For art’s sake?
Unfortunately, EMI has been in the news so much for its money problems lately that its function as a creative organisation is getting overlooked.
Even its relationship with its artists is now defined primarily in legal and financial terms.Guy Hands is increasingly beleaguered
A recent High Court ruling in a royalties dispute with Pink Floyd portrayed the company as caring little for the artistic integrity of the band’s work, slicing up carefully-crafted concept albums into individual digital downloads.
It might have been a false impression, but it has paved the way for further legal actions.
The latest lawsuit against EMI, brought by US firm Bluewater Music Services, seems to centre on royalty payments for Doobie Brothers ringtones – a sure sign that commerce has gained the upper hand over art.
These days, a new signing to EMI doesn’t mean a hot up-and-coming band, but an addition to the management team, as shown by the announcement that former ITV boss Charles Allen is taking over as executive chairman.
Elsewhere in the music industry, senior figures talk of EMI as having “more to do with private equity than creativity”.
However, EMI rightly stresses that it has much to be proud of creatively, with artists such as Gorillaz and hot new US act Lady Antebellum currently scaling the charts.
“Operationally, EMI is performing very strongly, with rising sales and rising market share,” said a spokesman. “The only issue is the amount of debt owed to Citigroup and the onerous covenants imposed by the bank.
“All this is about the balance sheet, not the artists and the music, which are doing very well.”
Cost of talent
But do EMI’s woes matter in this age of digital delivery? Surely artists can reach audiences directly through the internet nowadays without signing to a major label?
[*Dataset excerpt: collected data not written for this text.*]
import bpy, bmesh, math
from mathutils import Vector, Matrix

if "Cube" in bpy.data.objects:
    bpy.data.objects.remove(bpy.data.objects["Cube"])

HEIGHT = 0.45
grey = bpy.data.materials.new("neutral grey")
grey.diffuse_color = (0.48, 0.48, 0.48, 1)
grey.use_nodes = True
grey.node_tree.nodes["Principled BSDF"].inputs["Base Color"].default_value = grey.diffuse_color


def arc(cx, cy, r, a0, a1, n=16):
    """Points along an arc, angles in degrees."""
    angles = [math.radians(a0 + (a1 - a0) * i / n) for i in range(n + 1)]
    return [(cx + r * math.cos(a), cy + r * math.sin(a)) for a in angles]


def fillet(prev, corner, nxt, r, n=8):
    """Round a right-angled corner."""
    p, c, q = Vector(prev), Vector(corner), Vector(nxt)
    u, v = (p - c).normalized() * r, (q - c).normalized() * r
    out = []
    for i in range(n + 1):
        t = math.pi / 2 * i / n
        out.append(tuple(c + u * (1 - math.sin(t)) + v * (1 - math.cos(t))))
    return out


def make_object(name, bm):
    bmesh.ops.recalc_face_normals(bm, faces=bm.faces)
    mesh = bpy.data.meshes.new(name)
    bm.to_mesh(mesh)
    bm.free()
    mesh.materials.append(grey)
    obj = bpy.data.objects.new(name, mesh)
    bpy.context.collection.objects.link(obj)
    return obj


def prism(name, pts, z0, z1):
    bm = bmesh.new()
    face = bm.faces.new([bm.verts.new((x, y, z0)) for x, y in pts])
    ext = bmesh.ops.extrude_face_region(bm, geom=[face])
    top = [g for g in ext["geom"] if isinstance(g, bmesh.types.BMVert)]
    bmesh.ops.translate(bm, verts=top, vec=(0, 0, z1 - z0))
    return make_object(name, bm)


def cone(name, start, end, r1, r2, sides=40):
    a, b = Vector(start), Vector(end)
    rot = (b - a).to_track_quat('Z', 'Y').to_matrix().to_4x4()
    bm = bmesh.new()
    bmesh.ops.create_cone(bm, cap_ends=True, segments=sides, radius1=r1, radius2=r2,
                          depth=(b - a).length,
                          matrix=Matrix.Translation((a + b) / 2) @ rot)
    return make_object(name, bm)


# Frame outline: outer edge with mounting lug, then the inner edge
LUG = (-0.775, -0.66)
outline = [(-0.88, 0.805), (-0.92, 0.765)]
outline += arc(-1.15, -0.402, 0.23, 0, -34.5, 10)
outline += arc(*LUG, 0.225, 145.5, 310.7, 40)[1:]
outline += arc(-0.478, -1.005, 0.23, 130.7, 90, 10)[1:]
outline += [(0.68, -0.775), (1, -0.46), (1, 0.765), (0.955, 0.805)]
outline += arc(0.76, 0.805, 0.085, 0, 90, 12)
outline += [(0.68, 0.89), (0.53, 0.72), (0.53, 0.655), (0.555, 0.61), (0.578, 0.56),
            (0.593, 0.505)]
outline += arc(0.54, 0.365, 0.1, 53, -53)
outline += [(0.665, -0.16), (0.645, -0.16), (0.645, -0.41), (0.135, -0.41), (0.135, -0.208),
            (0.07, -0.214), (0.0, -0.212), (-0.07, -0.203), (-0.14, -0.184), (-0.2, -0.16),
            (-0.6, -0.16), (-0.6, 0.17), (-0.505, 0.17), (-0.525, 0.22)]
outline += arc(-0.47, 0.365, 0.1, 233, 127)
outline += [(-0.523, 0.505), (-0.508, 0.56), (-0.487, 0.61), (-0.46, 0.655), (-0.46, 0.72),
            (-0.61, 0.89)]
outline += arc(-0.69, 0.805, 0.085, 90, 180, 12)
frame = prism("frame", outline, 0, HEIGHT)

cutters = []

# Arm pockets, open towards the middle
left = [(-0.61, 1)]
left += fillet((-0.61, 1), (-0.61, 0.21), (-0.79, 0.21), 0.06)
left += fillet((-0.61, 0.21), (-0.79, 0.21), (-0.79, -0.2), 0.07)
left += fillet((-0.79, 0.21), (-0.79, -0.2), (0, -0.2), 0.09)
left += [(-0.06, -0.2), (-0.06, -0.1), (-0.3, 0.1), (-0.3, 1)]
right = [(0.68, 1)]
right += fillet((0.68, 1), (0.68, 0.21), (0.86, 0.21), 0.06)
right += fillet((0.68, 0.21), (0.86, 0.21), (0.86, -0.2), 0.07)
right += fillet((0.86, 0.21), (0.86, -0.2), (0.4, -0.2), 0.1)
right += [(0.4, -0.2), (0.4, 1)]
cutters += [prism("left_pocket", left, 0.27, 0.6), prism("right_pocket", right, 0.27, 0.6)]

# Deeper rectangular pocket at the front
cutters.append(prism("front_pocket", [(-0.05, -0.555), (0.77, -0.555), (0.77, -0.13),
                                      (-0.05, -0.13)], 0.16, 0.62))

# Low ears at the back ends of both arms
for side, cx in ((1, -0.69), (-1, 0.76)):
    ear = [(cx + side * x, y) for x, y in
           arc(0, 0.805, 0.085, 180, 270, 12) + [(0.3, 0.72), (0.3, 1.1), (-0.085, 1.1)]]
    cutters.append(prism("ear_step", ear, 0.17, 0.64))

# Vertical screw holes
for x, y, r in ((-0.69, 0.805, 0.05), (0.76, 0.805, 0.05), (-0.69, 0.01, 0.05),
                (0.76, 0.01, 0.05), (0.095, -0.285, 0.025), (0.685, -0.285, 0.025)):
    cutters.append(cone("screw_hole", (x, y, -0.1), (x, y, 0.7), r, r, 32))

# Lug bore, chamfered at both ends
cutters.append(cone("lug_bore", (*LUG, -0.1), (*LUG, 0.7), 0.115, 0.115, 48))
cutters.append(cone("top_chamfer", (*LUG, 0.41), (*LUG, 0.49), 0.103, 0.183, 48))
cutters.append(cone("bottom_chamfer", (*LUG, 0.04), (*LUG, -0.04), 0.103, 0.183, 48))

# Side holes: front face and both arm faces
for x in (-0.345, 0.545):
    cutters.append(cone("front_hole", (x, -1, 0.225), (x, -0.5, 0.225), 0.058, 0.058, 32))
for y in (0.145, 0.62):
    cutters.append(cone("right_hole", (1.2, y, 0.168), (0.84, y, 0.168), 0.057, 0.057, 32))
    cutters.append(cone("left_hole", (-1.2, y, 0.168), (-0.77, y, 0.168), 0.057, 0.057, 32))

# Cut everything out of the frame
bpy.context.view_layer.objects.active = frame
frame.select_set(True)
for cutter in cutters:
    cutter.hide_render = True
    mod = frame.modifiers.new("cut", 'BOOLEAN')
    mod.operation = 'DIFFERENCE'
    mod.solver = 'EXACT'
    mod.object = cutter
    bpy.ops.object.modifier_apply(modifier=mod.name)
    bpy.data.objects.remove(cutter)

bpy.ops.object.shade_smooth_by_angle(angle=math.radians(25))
Well, it’s not that easy. At least, that’s the view of the music industry’s global body, the IFPI (International Federation of the Phonographic Industry).
In its most recent report, Investing In Music, the IFPI argues that it takes $1m to break a new act in the biggest markets and that the music business as a whole invests $5bn a year in artists worldwide.
If you don’t have that kind of money behind you, it seems, you will never become a household name.
Yet if EMI is busy mortgaging its past to stave off creditors, what cash does it have left for promoting new talent?
Guy Hands will think himself fortunate if he manages to win his struggle with Citigroup and preserve EMI’s independence.
But in the longer term, he is doing little to make the company look like an attractive home for the would-be stars of tomorrow.